A member of the NSW government has joined the calls for an expressway to be built over the Blue Mountains.
Nationals MLC and Parliamentary Secretary for Western NSW Rick Colless said western NSW residents deserved a quick and safe road over the Great Dividing Range and shouldn’t have to wait decades for it to happen.
Mr Colless called on his government to make a commitment to build an expressway and said they should be looking to start work in the next year or two.
“It’s about time we address this. We’ve had two major projects that are becoming a reality in the Inland Rail and the Western Sydney airport and we need a good transport link,” he said.
“It has to happen and it has to be an expressway. I don’t know that it has to be on the Bells Line, I think we have to look at the options but it has to be dual-lane all the way to Lithgow, and possibly even Bathurst.
“Even the road between Bathurst and Orange, there are sections that need significant improvement.”
The Central NSW Councils (CENTROC) and Bathurst Business Chamber renewed their calls for the Bells Line Expressway to be built last week.
Melinda Pavey said she was aware of the importance of the issue in western NSW but wasn’t able to make any commitments.
Mr Colless said neither the existing Bells Line of Road or Great Western Highway were acceptable major roads, compared to the Pacific or Hume highways that serviced the north and south coast regions.
However he said his own party’s plan for the next 40 years made no mention of an improved link over the Blue Mountains.
“The transport study to 2056 made virtually no mention of an expressway. There was mention of reserving a corridor for a linking road through Richmond,” he said.
“If you look at the Bells Line and the Great Western Highway, both of those roads are basically goat tracks compared to the roads that run north and south of Sydney.”
Mr Colless said there had been “tremendous improvements” made to the Great Western Highway but the number of school zones and changes in speed meant it wasn’t fit to call a major highway.
“If you look at the development that has gone on in the Hunter Valley and the Southern Highlands, it’s just enormous and it’s important that western NSW doesn’t miss out on that,” he said.
The government has been criticised for its decision to build two new stadiums in Sydney at a cost of $2 billion, instead of other infrastructure.
Mr Colless said he was “ambivalent” about a replacement for the 19-year-old ANZ stadium, but said that spending didn’t necessarily come at the cost of other infrastructure.

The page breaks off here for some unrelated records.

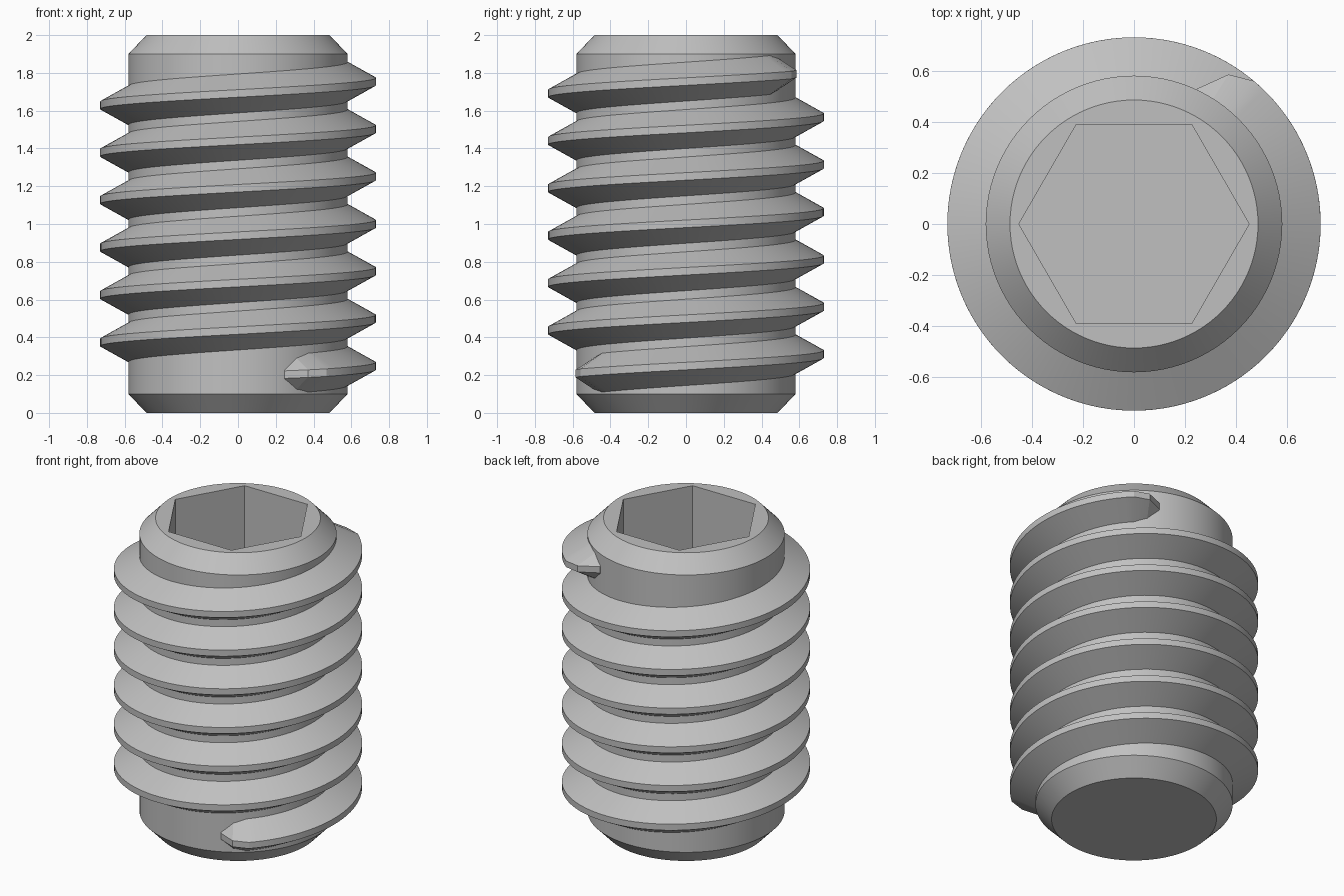
import bpy, bmesh
from math import sin, cos, pi, radians

if "Cube" in bpy.data.objects:
    bpy.data.objects.remove(bpy.data.objects["Cube"], do_unlink=True)

SEGMENTS = 96
BODY_R, CREST_R, INNER_R = 0.58, 0.73, 0.56
PITCH, TURNS, START_Z = 0.251, 6, 0.248
CREST_HALF, FLANK = 0.02, 0.553

steel = bpy.data.materials.new("steel grey")
steel.use_nodes = True
colour = (0.53, 0.53, 0.53, 1)
steel.diffuse_color = colour
steel.node_tree.nodes["Principled BSDF"].inputs["Base Color"].default_value = colour


def finish(name, bm):
    bmesh.ops.recalc_face_normals(bm, faces=bm.faces)
    mesh = bpy.data.meshes.new(name)
    bm.to_mesh(mesh)
    bm.free()
    mesh.materials.append(steel)
    obj = bpy.data.objects.new(name, mesh)
    bpy.context.collection.objects.link(obj)
    bpy.ops.object.select_all(action='DESELECT')
    obj.select_set(True)
    bpy.context.view_layer.objects.active = obj
    bpy.ops.object.shade_smooth_by_angle(angle=radians(25))


def loft(bm, rings, closed_ends=True):
    """Skin a list of equal point rings and cap both ends."""
    loops = [[bm.verts.new(p) for p in ring] for ring in rings]
    n = len(loops[0])
    for a, b in zip(loops, loops[1:]):
        for i in range(n):
            j = (i + 1) % n
            bm.faces.new((a[i], a[j], b[j], b[i]))
    bm.faces.new(loops[0][::-1])
    bm.faces.new(loops[-1])


def circle(radius, z):
    return [(radius * cos(2 * pi * i / SEGMENTS), radius * sin(2 * pi * i / SEGMENTS), z)
            for i in range(SEGMENTS)]


def hexagon(apothem, z):
    points = []
    for i in range(SEGMENTS):
        a = 2 * pi * i / SEGMENTS
        r = apothem / cos(a % (pi / 3) - pi / 6)
        points.append((r * cos(a), r * sin(a), z))
    return points


# Chamfered body with hexagonal socket
bm = bmesh.new()
loft(bm, [circle(0.485, 0), circle(BODY_R, 0.1), circle(BODY_R, 1.9),
          circle(0.485, 2), hexagon(0.39, 2), hexagon(0.39, 1.25)])
finish("screw_body", bm)


# Helical thread that slides into the body at both ends
def thread_section(degrees, crest):
    a = radians(degrees)
    z = START_Z + PITCH * degrees / 360
    root_half = CREST_HALF + (crest - INNER_R) * FLANK
    outline = [(INNER_R, -root_half), (crest, -CREST_HALF),
               (crest, CREST_HALF), (INNER_R, root_half)]
    return [(r * cos(a), r * sin(a), z + dz) for r, dz in outline]


runout = [(65, 0.584), (57.7, 0.692)]
last = 360 * TURNS
steps = 600
path = [(-a, r) for a, r in runout]
path += [(-50 + (last + 100) * i / steps, CREST_R) for i in range(steps + 1)]
path += [(last + a, r) for a, r in reversed(runout)]

bm = bmesh.new()
loft(bm, [thread_section(a, r) for a, r in path])
finish("screw_thread", bm)
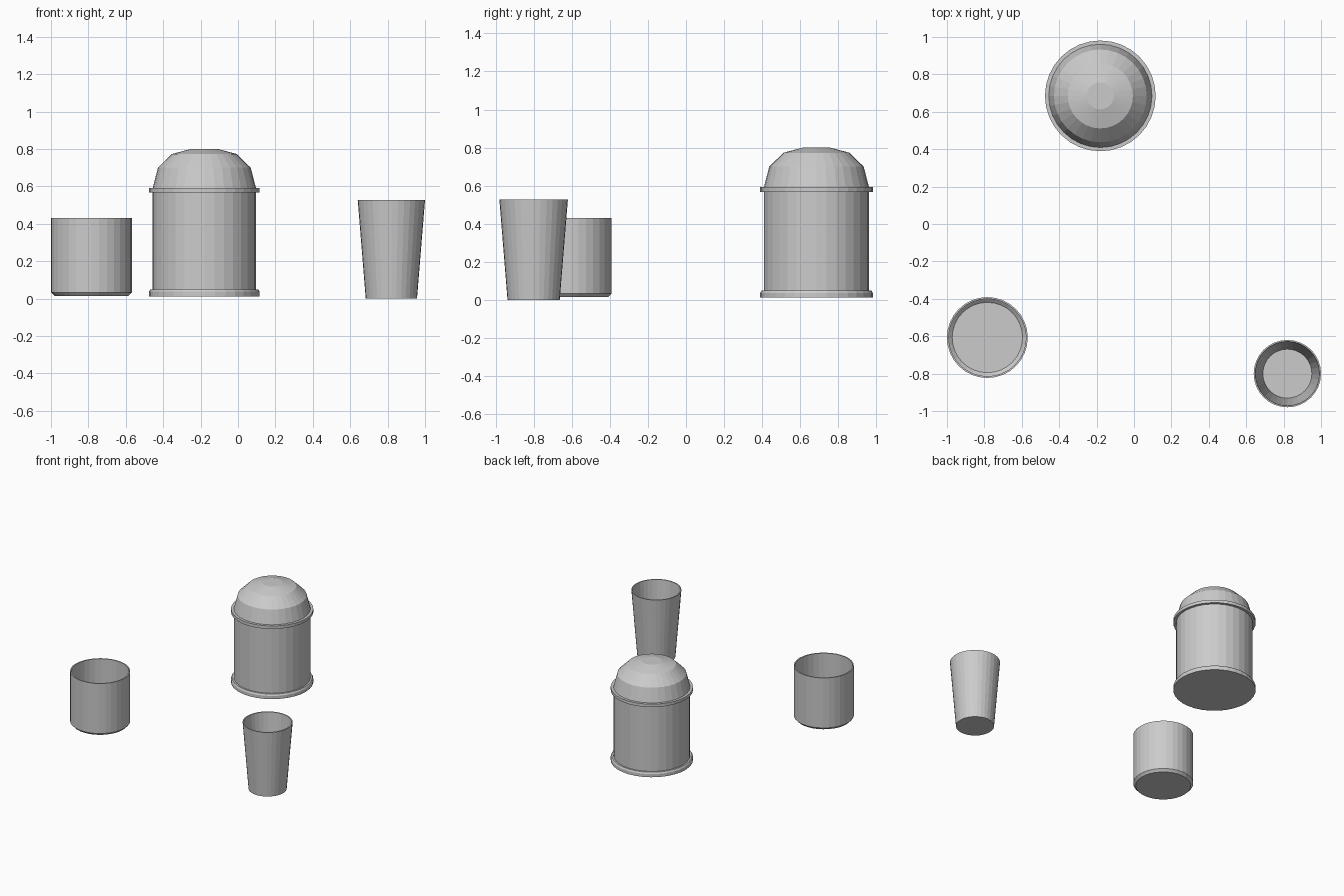
import bpy, math

if "Cube" in bpy.data.objects:
    bpy.data.objects.remove(bpy.data.objects["Cube"])


def lathe(name, profile, x, y, sides=32):
    """Revolve (radius, z) points around z; the ends are capped with flat discs."""
    verts, faces = [], []
    for r, z in profile:
        for i in range(sides):
            a = 2 * math.pi * i / sides
            verts.append((r * math.cos(a), r * math.sin(a), z))
    for k in range(len(profile) - 1):
        for i in range(sides):
            j = (i + 1) % sides
            a, b = k * sides, (k + 1) * sides
            faces.append((a + i, a + j, b + j, b + i))
    last = (len(profile) - 1) * sides
    faces.append(tuple(reversed(range(sides))))
    faces.append(tuple(range(last, last + sides)))
    mesh = bpy.data.meshes.new(name)
    mesh.from_pydata(verts, [], faces)
    obj = bpy.data.objects.new(name, mesh)
    obj.location = (x, y, 0)
    bpy.context.collection.objects.link(obj)
    return obj


# Large jar: flared foot and straight body
JAR = (-0.18, 0.685)
lathe("jar_body", [(0.296, 0.012), (0.296, 0.037), (0.289, 0.049),
                   (0.276, 0.049), (0.276, 0.568)], *JAR)

# Domed lid with a projecting rim
lathe("jar_lid", [(0.276, 0.568), (0.296, 0.568), (0.296, 0.592),
                  (0.276, 0.592), (0.248, 0.70), (0.174, 0.773),
                  (0.072, 0.80)], *JAR)

# Open straight cup with a chamfered foot
lathe("short_cup", [(0.198, 0.015), (0.216, 0.034), (0.216, 0.43),
                    (0.207, 0.43), (0.207, 0.043), (0.188, 0.026)],
      -0.784, -0.607)

# Open tapered tumbler
lathe("tumbler", [(0.137, 0.0), (0.18, 0.528), (0.172, 0.528),
                  (0.131, 0.012)], 0.82, -0.80)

“The state is in a good financial position and it’s not just stadia, there are a lot of worthwhile projects that are getting started,” he said.
“I hope we can get an expressway sorted out soon, so we could see something start in the next year or two.”